*TASK ITEM:* What is wanted is every line below from the one with "hub = bm.verts.new((0, CENTRE_Y, z))" up to and including the one with "(0.026, 0.026, 0.026))", retyped exactly, pictures excluded, nothing else.

============================================================

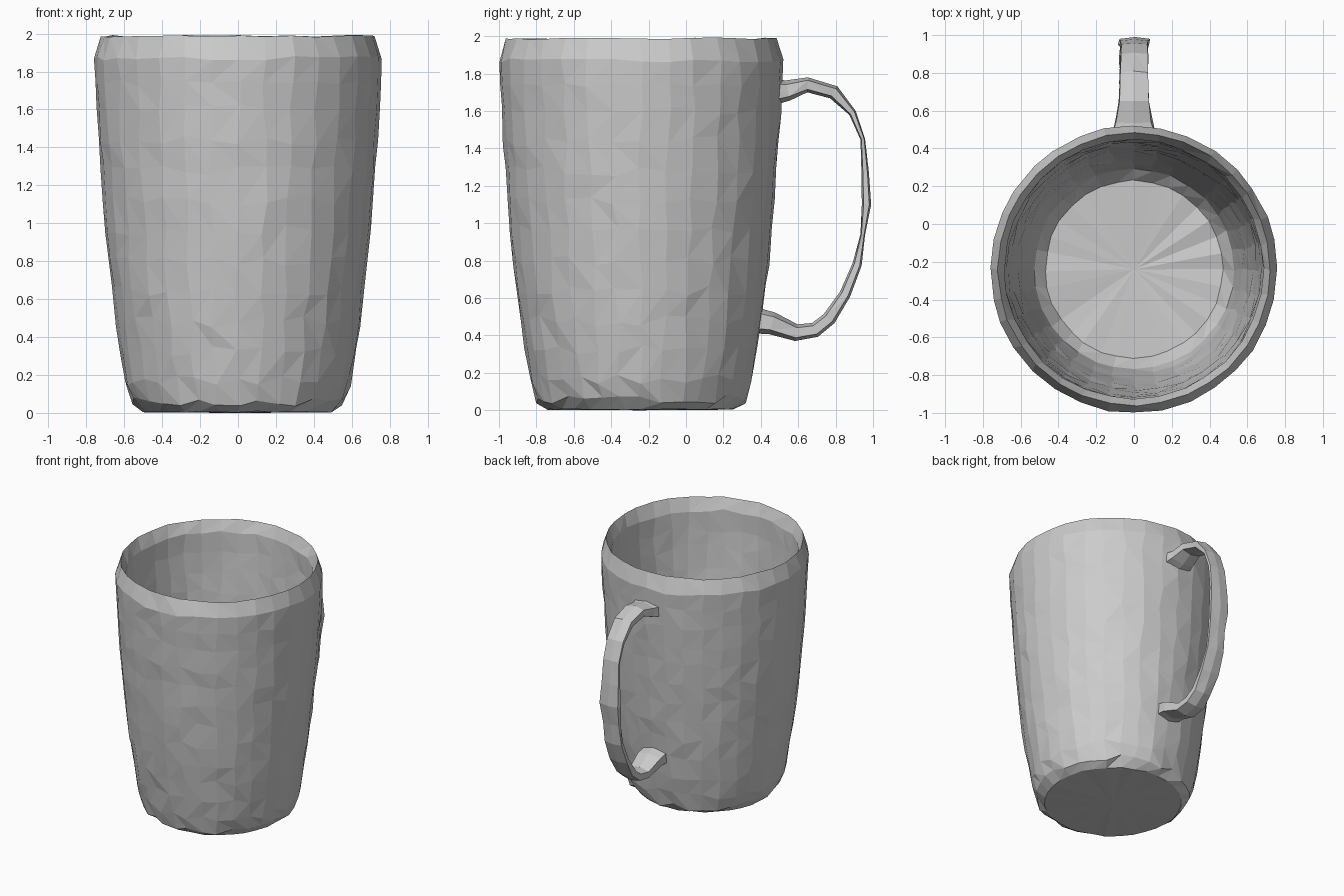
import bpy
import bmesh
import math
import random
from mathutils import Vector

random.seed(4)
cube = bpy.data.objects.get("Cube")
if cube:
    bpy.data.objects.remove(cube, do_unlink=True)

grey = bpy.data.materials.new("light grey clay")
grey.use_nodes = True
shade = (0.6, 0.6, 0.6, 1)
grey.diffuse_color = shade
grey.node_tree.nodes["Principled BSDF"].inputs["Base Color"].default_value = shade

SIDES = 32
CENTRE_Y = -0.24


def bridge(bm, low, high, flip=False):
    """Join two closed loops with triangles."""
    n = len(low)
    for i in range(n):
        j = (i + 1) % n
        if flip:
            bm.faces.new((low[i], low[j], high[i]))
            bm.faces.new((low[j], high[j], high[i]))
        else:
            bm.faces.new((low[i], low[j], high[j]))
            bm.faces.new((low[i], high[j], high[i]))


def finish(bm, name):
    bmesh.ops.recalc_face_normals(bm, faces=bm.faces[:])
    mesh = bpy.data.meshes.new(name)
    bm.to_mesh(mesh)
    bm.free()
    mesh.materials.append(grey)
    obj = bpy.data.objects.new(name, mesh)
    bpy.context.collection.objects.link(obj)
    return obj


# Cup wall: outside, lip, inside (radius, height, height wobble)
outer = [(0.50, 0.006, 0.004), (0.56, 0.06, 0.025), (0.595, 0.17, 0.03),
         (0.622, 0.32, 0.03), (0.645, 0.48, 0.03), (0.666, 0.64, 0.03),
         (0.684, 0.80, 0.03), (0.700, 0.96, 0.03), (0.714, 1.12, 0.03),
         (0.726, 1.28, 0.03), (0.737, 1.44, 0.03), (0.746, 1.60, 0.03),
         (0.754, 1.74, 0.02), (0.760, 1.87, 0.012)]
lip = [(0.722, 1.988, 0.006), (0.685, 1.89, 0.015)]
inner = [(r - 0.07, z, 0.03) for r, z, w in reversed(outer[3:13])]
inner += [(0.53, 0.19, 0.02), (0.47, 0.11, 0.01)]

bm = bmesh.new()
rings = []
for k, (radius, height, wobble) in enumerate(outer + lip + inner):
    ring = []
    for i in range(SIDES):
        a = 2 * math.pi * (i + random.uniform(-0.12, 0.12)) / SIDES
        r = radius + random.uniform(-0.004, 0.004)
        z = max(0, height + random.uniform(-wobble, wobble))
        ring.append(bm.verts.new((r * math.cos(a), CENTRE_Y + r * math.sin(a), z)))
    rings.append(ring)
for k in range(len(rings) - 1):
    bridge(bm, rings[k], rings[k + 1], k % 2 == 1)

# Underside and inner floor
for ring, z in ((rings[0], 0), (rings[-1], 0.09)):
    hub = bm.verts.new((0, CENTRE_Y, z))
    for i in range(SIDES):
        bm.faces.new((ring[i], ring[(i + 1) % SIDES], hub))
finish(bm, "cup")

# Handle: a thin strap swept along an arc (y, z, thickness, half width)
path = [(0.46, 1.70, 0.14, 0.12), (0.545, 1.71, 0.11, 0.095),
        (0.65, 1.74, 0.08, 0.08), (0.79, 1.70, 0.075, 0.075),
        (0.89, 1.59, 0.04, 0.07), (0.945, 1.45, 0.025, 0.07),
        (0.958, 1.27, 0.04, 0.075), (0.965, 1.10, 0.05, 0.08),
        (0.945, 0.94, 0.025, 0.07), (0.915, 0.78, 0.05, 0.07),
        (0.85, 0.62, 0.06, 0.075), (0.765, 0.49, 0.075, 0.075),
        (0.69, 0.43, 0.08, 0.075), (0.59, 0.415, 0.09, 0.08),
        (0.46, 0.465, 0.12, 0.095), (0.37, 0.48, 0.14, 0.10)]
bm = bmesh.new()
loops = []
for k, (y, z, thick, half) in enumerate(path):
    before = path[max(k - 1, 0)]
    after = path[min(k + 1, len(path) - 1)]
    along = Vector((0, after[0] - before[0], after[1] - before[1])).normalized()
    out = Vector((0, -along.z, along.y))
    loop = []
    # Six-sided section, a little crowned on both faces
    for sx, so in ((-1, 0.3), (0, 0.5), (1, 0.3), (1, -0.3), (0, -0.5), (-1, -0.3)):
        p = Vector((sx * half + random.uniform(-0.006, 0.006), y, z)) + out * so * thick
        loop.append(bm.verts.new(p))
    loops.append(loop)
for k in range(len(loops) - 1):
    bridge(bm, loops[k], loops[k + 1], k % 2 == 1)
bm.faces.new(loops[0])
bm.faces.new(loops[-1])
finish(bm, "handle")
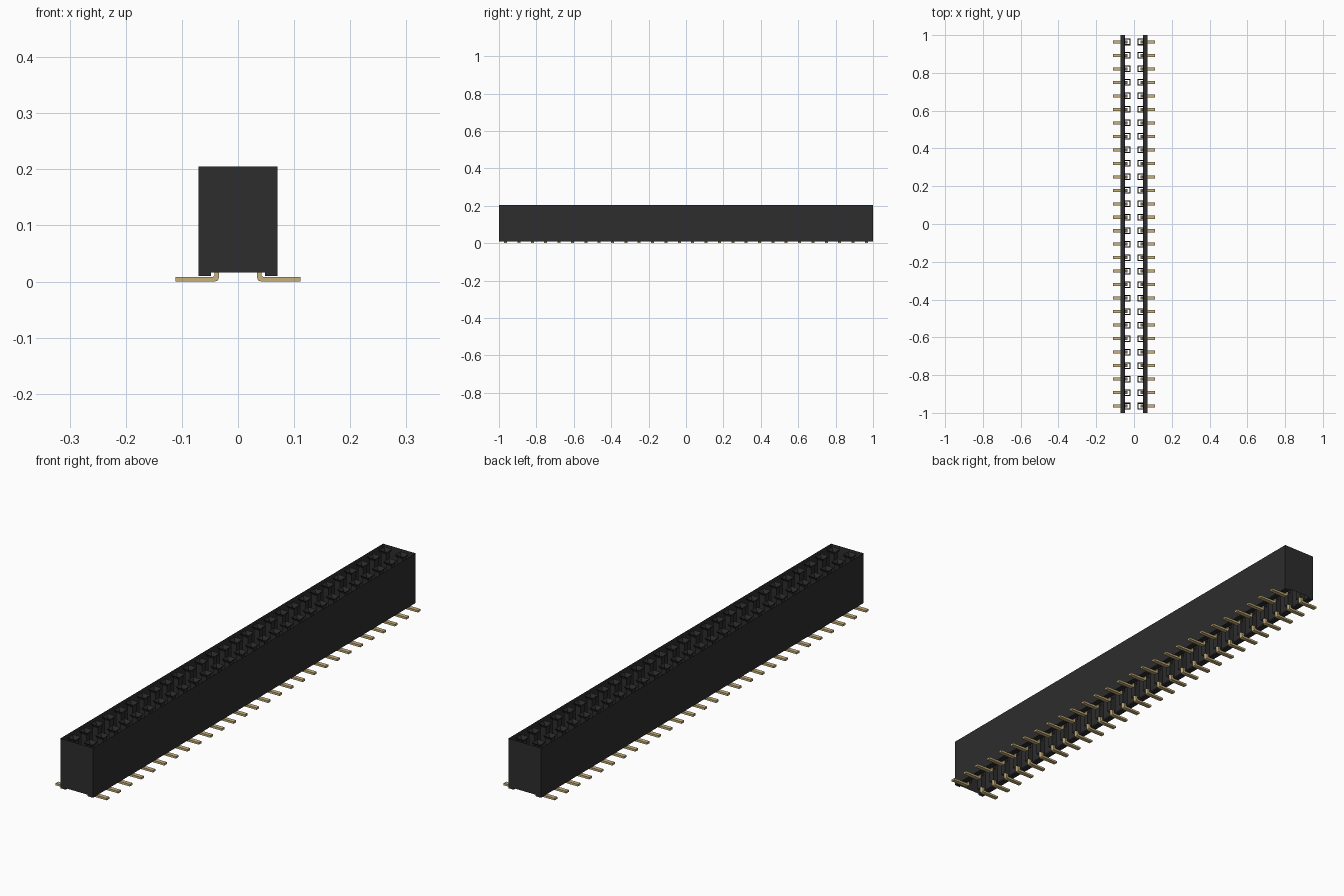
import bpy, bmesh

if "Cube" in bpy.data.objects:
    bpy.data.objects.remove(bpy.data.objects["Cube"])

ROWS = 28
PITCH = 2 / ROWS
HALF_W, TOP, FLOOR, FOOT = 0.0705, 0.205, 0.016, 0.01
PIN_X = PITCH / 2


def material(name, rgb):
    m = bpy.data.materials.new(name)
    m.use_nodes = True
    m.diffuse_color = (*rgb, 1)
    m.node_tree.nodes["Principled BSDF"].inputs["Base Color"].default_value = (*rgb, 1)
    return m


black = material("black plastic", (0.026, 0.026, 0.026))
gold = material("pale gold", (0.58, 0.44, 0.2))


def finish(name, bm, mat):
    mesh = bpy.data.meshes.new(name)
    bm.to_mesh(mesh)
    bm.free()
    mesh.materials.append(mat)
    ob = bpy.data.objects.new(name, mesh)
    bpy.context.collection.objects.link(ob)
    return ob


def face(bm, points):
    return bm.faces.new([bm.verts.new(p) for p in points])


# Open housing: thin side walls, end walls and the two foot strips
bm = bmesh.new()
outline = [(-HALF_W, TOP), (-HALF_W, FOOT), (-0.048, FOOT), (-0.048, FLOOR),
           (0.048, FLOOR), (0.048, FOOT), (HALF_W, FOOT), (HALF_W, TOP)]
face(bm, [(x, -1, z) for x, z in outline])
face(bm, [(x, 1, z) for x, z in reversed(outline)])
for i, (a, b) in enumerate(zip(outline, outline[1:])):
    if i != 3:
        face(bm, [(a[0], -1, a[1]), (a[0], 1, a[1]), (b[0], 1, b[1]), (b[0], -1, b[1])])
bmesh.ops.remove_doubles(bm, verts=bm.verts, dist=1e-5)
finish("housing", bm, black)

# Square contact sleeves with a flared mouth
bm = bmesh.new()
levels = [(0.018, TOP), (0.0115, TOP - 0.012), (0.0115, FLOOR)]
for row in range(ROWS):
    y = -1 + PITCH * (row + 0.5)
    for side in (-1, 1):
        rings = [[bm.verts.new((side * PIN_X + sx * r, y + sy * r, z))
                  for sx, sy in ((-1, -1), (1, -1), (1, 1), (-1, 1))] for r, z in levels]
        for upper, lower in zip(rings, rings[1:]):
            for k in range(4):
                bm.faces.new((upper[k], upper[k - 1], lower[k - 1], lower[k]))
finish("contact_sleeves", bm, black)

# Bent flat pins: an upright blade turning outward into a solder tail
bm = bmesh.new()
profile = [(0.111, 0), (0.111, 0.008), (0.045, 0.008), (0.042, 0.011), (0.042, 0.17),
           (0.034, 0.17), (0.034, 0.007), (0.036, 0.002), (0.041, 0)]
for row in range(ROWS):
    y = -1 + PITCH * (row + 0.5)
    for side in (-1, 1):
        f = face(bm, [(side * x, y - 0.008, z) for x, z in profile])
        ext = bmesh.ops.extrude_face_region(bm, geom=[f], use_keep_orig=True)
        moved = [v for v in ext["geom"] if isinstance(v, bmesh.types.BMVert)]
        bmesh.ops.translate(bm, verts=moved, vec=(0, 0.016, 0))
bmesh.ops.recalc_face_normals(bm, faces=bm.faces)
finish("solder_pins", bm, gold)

============================================================

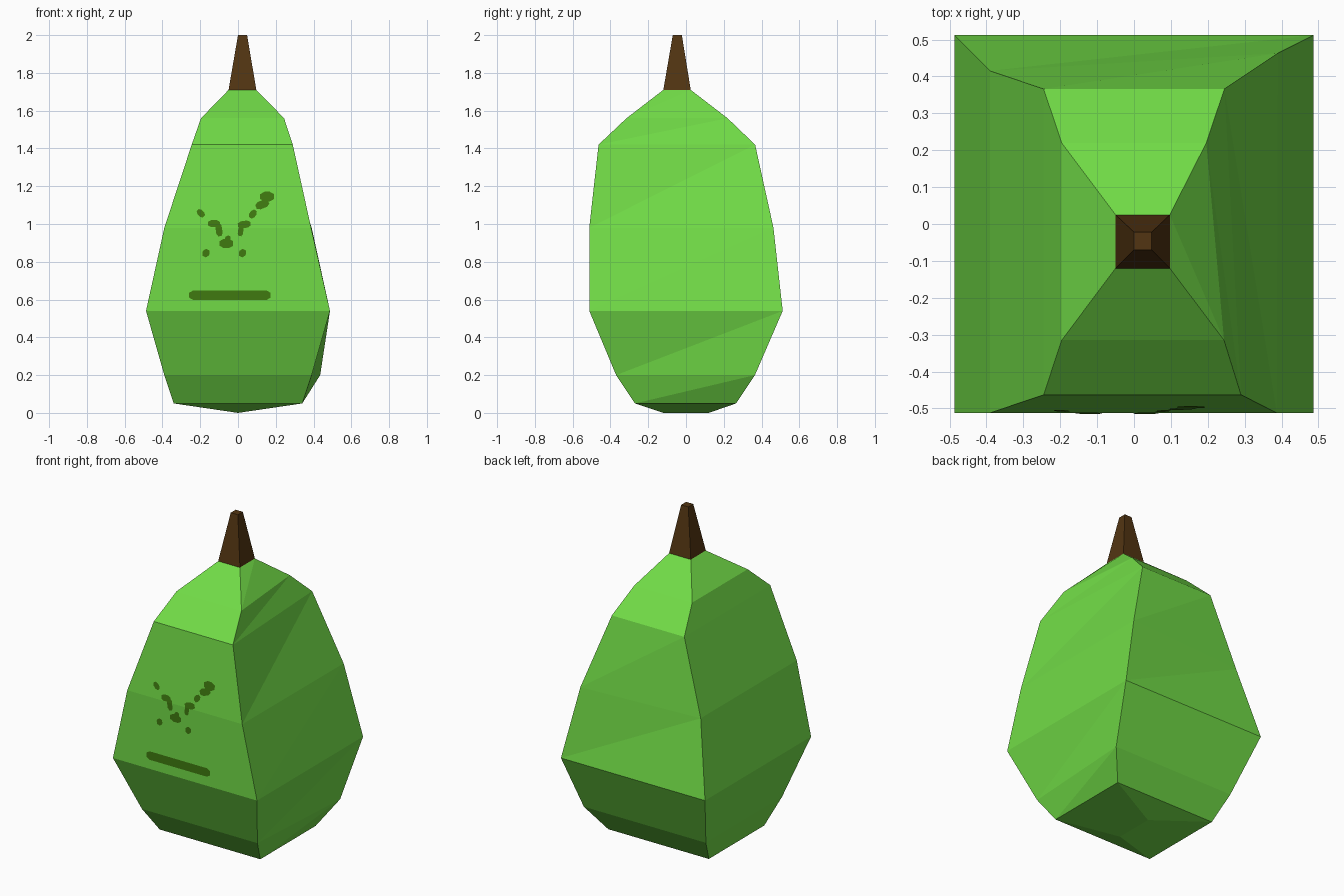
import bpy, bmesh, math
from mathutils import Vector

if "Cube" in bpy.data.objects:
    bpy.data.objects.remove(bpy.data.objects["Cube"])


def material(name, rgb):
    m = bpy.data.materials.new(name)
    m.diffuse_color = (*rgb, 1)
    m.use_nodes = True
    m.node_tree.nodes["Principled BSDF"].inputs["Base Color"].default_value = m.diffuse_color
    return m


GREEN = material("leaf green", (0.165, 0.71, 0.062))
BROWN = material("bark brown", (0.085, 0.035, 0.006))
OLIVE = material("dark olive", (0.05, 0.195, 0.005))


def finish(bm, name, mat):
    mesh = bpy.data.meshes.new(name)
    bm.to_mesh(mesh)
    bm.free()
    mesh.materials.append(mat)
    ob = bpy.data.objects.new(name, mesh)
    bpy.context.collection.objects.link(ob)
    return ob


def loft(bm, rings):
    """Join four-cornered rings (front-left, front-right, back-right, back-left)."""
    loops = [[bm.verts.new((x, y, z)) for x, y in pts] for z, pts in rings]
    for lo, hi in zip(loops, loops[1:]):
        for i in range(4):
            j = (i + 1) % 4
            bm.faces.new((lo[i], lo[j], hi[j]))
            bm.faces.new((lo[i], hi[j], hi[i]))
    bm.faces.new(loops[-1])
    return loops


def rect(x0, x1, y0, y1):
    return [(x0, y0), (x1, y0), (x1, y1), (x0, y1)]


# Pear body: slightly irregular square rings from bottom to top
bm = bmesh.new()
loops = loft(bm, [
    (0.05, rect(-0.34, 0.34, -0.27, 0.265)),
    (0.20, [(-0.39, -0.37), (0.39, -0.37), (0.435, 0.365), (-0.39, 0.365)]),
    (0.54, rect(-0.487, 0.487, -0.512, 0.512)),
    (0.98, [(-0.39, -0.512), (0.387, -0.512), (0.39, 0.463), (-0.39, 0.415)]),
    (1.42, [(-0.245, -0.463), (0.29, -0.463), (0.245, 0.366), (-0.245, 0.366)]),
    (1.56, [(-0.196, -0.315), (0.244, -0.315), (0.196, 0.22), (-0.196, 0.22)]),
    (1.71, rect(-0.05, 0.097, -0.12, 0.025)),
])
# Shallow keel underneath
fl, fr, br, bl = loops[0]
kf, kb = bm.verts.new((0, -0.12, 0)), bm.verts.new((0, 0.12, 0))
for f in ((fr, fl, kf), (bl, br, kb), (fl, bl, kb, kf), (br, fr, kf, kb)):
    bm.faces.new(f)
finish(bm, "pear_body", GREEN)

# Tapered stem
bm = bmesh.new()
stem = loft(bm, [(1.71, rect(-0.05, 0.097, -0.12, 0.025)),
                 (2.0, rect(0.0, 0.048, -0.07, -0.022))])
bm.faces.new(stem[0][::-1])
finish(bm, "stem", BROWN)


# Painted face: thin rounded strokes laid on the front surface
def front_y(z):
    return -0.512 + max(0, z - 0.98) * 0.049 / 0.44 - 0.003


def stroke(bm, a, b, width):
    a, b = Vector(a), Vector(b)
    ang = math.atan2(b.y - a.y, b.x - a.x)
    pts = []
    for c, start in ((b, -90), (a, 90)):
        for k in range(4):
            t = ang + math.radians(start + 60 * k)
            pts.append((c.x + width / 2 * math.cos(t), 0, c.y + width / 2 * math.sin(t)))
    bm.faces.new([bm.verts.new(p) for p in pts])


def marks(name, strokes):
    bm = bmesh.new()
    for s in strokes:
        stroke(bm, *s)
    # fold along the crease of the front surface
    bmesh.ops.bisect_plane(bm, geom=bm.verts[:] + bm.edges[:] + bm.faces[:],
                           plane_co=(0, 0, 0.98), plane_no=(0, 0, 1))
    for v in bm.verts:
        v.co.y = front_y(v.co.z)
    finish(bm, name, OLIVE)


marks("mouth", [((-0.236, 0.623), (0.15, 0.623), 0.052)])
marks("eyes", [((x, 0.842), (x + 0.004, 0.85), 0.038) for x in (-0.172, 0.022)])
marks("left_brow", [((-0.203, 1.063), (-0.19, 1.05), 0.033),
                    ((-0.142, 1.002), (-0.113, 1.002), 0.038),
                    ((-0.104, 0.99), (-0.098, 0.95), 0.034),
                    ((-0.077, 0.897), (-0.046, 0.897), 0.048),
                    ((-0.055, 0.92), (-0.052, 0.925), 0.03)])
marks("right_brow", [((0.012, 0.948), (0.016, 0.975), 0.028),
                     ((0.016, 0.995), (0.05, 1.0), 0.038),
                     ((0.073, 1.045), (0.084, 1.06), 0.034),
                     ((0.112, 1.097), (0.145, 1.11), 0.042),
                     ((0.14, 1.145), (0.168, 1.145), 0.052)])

============================================================

*WRITTEN ANSWER:*
    hub = bm.verts.new((0, CENTRE_Y, z))
    for i in range(SIDES):
        bm.faces.new((ring[i], ring[(i + 1) % SIDES], hub))
finish(bm, "cup")

# Handle: a thin strap swept along an arc (y, z, thickness, half width)
path = [(0.46, 1.70, 0.14, 0.12), (0.545, 1.71, 0.11, 0.095),
        (0.65, 1.74, 0.08, 0.08), (0.79, 1.70, 0.075, 0.075),
        (0.89, 1.59, 0.04, 0.07), (0.945, 1.45, 0.025, 0.07),
        (0.958, 1.27, 0.04, 0.075), (0.965, 1.10, 0.05, 0.08),
        (0.945, 0.94, 0.025, 0.07), (0.915, 0.78, 0.05, 0.07),
        (0.85, 0.62, 0.06, 0.075), (0.765, 0.49, 0.075, 0.075),
        (0.69, 0.43, 0.08, 0.075), (0.59, 0.415, 0.09, 0.08),
        (0.46, 0.465, 0.12, 0.095), (0.37, 0.48, 0.14, 0.10)]
bm = bmesh.new()
loops = []
for k, (y, z, thick, half) in enumerate(path):
    before = path[max(k - 1, 0)]
    after = path[min(k + 1, len(path) - 1)]
    along = Vector((0, after[0] - before[0], after[1] - before[1])).normalized()
    out = Vector((0, -along.z, along.y))
    loop = []
    # Six-sided section, a little crowned on both faces
    for sx, so in ((-1, 0.3), (0, 0.5), (1, 0.3), (1, -0.3), (0, -0.5), (-1, -0.3)):
        p = Vector((sx * half + random.uniform(-0.006, 0.006), y, z)) + out * so * thick
        loop.append(bm.verts.new(p))
    loops.append(loop)
for k in range(len(loops) - 1):
    bridge(bm, loops[k], loops[k + 1], k % 2 == 1)
bm.faces.new(loops[0])
bm.faces.new(loops[-1])
finish(bm, "handle")
import bpy, bmesh

if "Cube" in bpy.data.objects:
    bpy.data.objects.remove(bpy.data.objects["Cube"])

ROWS = 28
PITCH = 2 / ROWS
HALF_W, TOP, FLOOR, FOOT = 0.0705, 0.205, 0.016, 0.01
PIN_X = PITCH / 2


def material(name, rgb):
    m = bpy.data.materials.new(name)
    m.use_nodes = True
    m.diffuse_color = (*rgb, 1)
    m.node_tree.nodes["Principled BSDF"].inputs["Base Color"].default_value = (*rgb, 1)
    return m


black = material("black plastic", (0.026, 0.026, 0.026))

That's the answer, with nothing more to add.